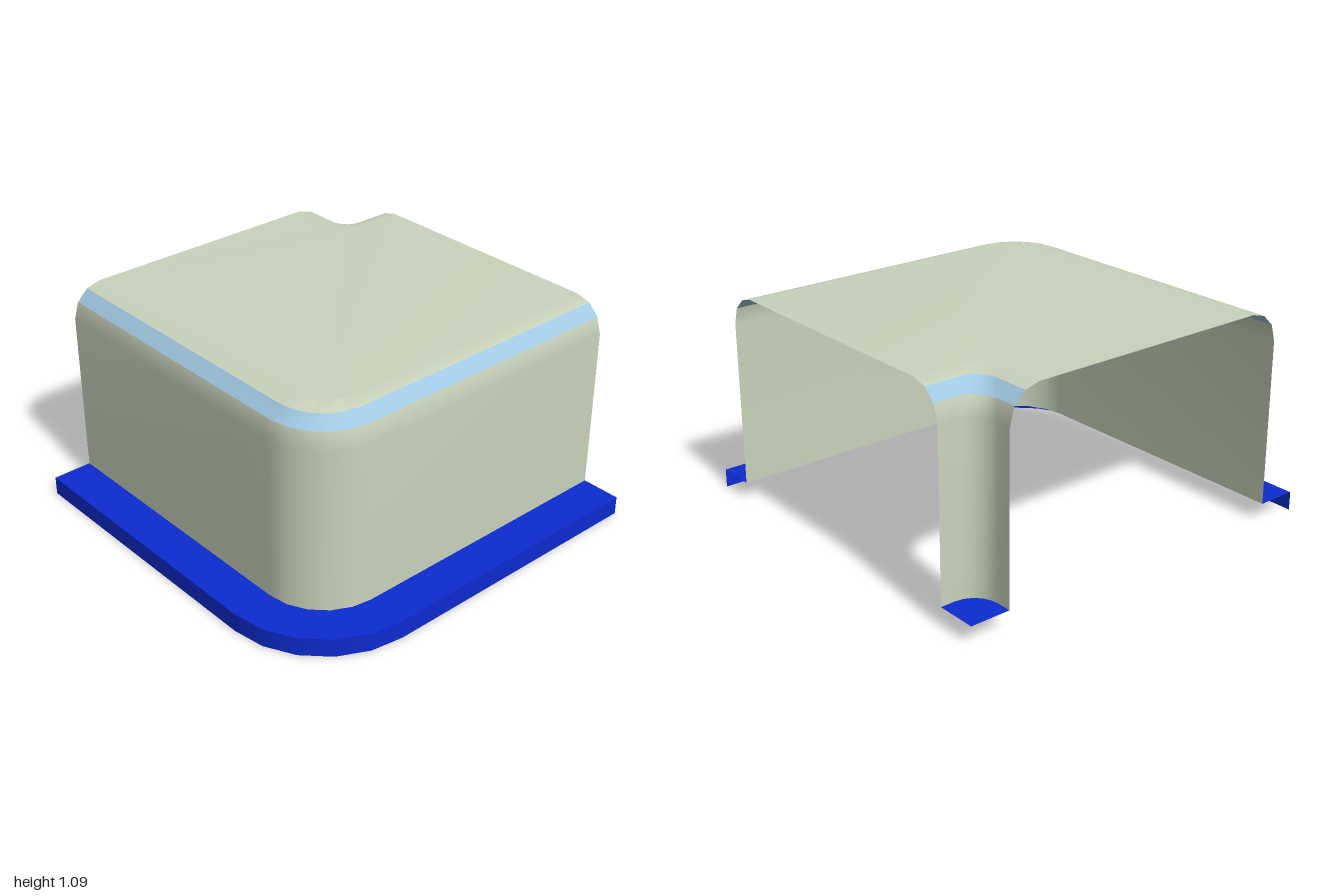
import * as THREE from 'three';
import { mergeGeometries, mergeVertices } from 'three/addons/utils/BufferGeometryUtils.js';

const CREAM = 0xc9d3bb, SKY = 0x9fc8e2, BLUE = 0x0c2bd0;
const SEG = 5;

// Plan path of the big rounded corner: the face lies at x = -p and z = p
function outerPath(p) {
  const c = 0.47, r = p - c, pts = [[-p, -1]];
  for (let i = 0; i <= SEG; i++) {
    const a = (i / SEG) * Math.PI / 2;
    pts.push([-c - r * Math.cos(a), c + r * Math.sin(a)]);
  }
  pts.push([1, p]);
  return pts;
}

// Plan path of the small notch: the face lies at x = p and z = -p
function notchPath(p, r) {
  const c = p + r, pts = [[1, -p]];
  for (let i = 0; i <= SEG; i++) {
    const a = (i / SEG) * Math.PI / 2;
    pts.push([c - r * Math.sin(a), -c + r * Math.cos(a)]);
  }
  pts.push([p, -1]);
  return pts;
}

// Skin a list of { path, y } rows, listed from the bottom up
function loft(rows) {
  const pos = [], index = [], n = rows[0].path.length;
  rows.forEach(({ path, y }, j) => path.forEach(([x, z], i) => {
    pos.push(x, y, z);
    if (j && i) {
      const d = j * n + i, c = d - 1, b = d - n, a = b - 1;
      index.push(a, b, d, a, d, c);
    }
  }));
  const g = new THREE.BufferGeometry();
  g.setAttribute('position', new THREE.Float32BufferAttribute(pos, 3));
  g.setIndex(index);
  g.computeVertexNormals();
  return g;
}

// Flat level surface facing up
function flat(points, y) {
  const shape = new THREE.Shape(points.map(([x, z]) => new THREE.Vector2(x, -z)));
  return new THREE.ShapeGeometry(shape).rotateX(-Math.PI / 2).translate(0, y, 0);
}

// Join pieces with shared, smooth normals
function weld(geometries) {
  geometries.forEach((g) => { g.deleteAttribute('normal'); g.deleteAttribute('uv'); });
  const g = mergeVertices(mergeGeometries(geometries), 1e-4);
  g.computeVertexNormals();
  return g;
}

export function createModel() {
  const group = new THREE.Group();
  const material = (color) => new THREE.MeshStandardMaterial({ color, side: THREE.DoubleSide });
  const cream = material(CREAM), sky = material(SKY), blue = material(BLUE);
  const add = (name, geometry, mat) => {
    const mesh = new THREE.Mesh(geometry, mat);
    mesh.name = name;
    group.add(mesh);
  };
  const outer = (p, y) => ({ path: outerPath(p), y });
  const notch = (p, y, r) => ({ path: notchPath(p, r), y });

  // Base: low skirt and the ledge around the wall
  add('baseSkirt', loft([outer(1, 0), outer(1, 0.095)]), blue);
  add('baseLedge', loft([outer(1, 0.095), outer(0.795, 0.095)]), blue);
  add('notchFloor', flat([...notchPath(0.795, 0.13), [1, -1]], 0.095), blue);

  // Walls, leaning in slightly at the top
  add('outerWall', loft([outer(0.795, 0.095), outer(0.795, 0.93), outer(0.77, 1.015)]), cream);
  add('notchWall', loft([notch(0.795, 0.095, 0.13), notch(0.795, 0.93, 0.13),
    notch(0.77, 1.015, 0.12)]), cream);

  // Coloured bevel strips
  add('outerStrip', loft([outer(0.77, 1.015), outer(0.713, 1.07)]), sky);
  add('notchStrip', loft([notch(0.77, 1.015, 0.12), notch(0.713, 1.07, 0.1)]), sky);

  // Roof with its shallow edges
  add('roof', weld([
    loft([outer(0.713, 1.07), outer(0.64, 1.09)]),
    loft([notch(0.713, 1.07, 0.1), notch(0.64, 1.09, 0.08)]),
    flat([...outerPath(0.64), ...notchPath(0.64, 0.08)], 1.09),
  ]), cream);

  return group;
}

★ ★ ★

WHAT THE EXERCISE ASKS: When you reach a picture, pass over it; write out all other material exactly.

SOLUTION TO THE EXERCISE:
import * as THREE from 'three';
import { mergeGeometries, mergeVertices } from 'three/addons/utils/BufferGeometryUtils.js';

const CREAM = 0xc9d3bb, SKY = 0x9fc8e2, BLUE = 0x0c2bd0;
const SEG = 5;

// Plan path of the big rounded corner: the face lies at x = -p and z = p
function outerPath(p) {
  const c = 0.47, r = p - c, pts = [[-p, -1]];
  for (let i = 0; i <= SEG; i++) {
    const a = (i / SEG) * Math.PI / 2;
    pts.push([-c - r * Math.cos(a), c + r * Math.sin(a)]);
  }
  pts.push([1, p]);
  return pts;
}

// Plan path of the small notch: the face lies at x = p and z = -p
function notchPath(p, r) {
  const c = p + r, pts = [[1, -p]];
  for (let i = 0; i <= SEG; i++) {
    const a = (i / SEG) * Math.PI / 2;
    pts.push([c - r * Math.sin(a), -c + r * Math.cos(a)]);
  }
  pts.push([p, -1]);
  return pts;
}

// Skin a list of { path, y } rows, listed from the bottom up
function loft(rows) {
  const pos = [], index = [], n = rows[0].path.length;
  rows.forEach(({ path, y }, j) => path.forEach(([x, z], i) => {
    pos.push(x, y, z);
    if (j && i) {
      const d = j * n + i, c = d - 1, b = d - n, a = b - 1;
      index.push(a, b, d, a, d, c);
    }
  }));
  const g = new THREE.BufferGeometry();
  g.setAttribute('position', new THREE.Float32BufferAttribute(pos, 3));
  g.setIndex(index);
  g.computeVertexNormals();
  return g;
}

// Flat level surface facing up
function flat(points, y) {
  const shape = new THREE.Shape(points.map(([x, z]) => new THREE.Vector2(x, -z)));
  return new THREE.ShapeGeometry(shape).rotateX(-Math.PI / 2).translate(0, y, 0);
}

// Join pieces with shared, smooth normals
function weld(geometries) {
  geometries.forEach((g) => { g.deleteAttribute('normal'); g.deleteAttribute('uv'); });
  const g = mergeVertices(mergeGeometries(geometries), 1e-4);
  g.computeVertexNormals();
  return g;
}

export function createModel() {
  const group = new THREE.Group();
  const material = (color) => new THREE.MeshStandardMaterial({ color, side: THREE.DoubleSide });
  const cream = material(CREAM), sky = material(SKY), blue = material(BLUE);
  const add = (name, geometry, mat) => {
    const mesh = new THREE.Mesh(geometry, mat);
    mesh.name = name;
    group.add(mesh);
  };
  const outer = (p, y) => ({ path: outerPath(p), y });
  const notch = (p, y, r) => ({ path: notchPath(p, r), y });

  // Base: low skirt and the ledge around the wall
  add('baseSkirt', loft([outer(1, 0), outer(1, 0.095)]), blue);
  add('baseLedge', loft([outer(1, 0.095), outer(0.795, 0.095)]), blue);
  add('notchFloor', flat([...notchPath(0.795, 0.13), [1, -1]], 0.095), blue);

  // Walls, leaning in slightly at the top
  add('outerWall', loft([outer(0.795, 0.095), outer(0.795, 0.93), outer(0.77, 1.015)]), cream);
  add('notchWall', loft([notch(0.795, 0.095, 0.13), notch(0.795, 0.93, 0.13),
    notch(0.77, 1.015, 0.12)]), cream);

  // Coloured bevel strips
  add('outerStrip', loft([outer(0.77, 1.015), outer(0.713, 1.07)]), sky);
  add('notchStrip', loft([notch(0.77, 1.015, 0.12), notch(0.713, 1.07, 0.1)]), sky);

  // Roof with its shallow edges
  add('roof', weld([
    loft([outer(0.713, 1.07), outer(0.64, 1.09)]),
    loft([notch(0.713, 1.07, 0.1), notch(0.64, 1.09, 0.08)]),
    flat([...outerPath(0.64), ...notchPath(0.64, 0.08)], 1.09),
  ]), cream);

  return group;
}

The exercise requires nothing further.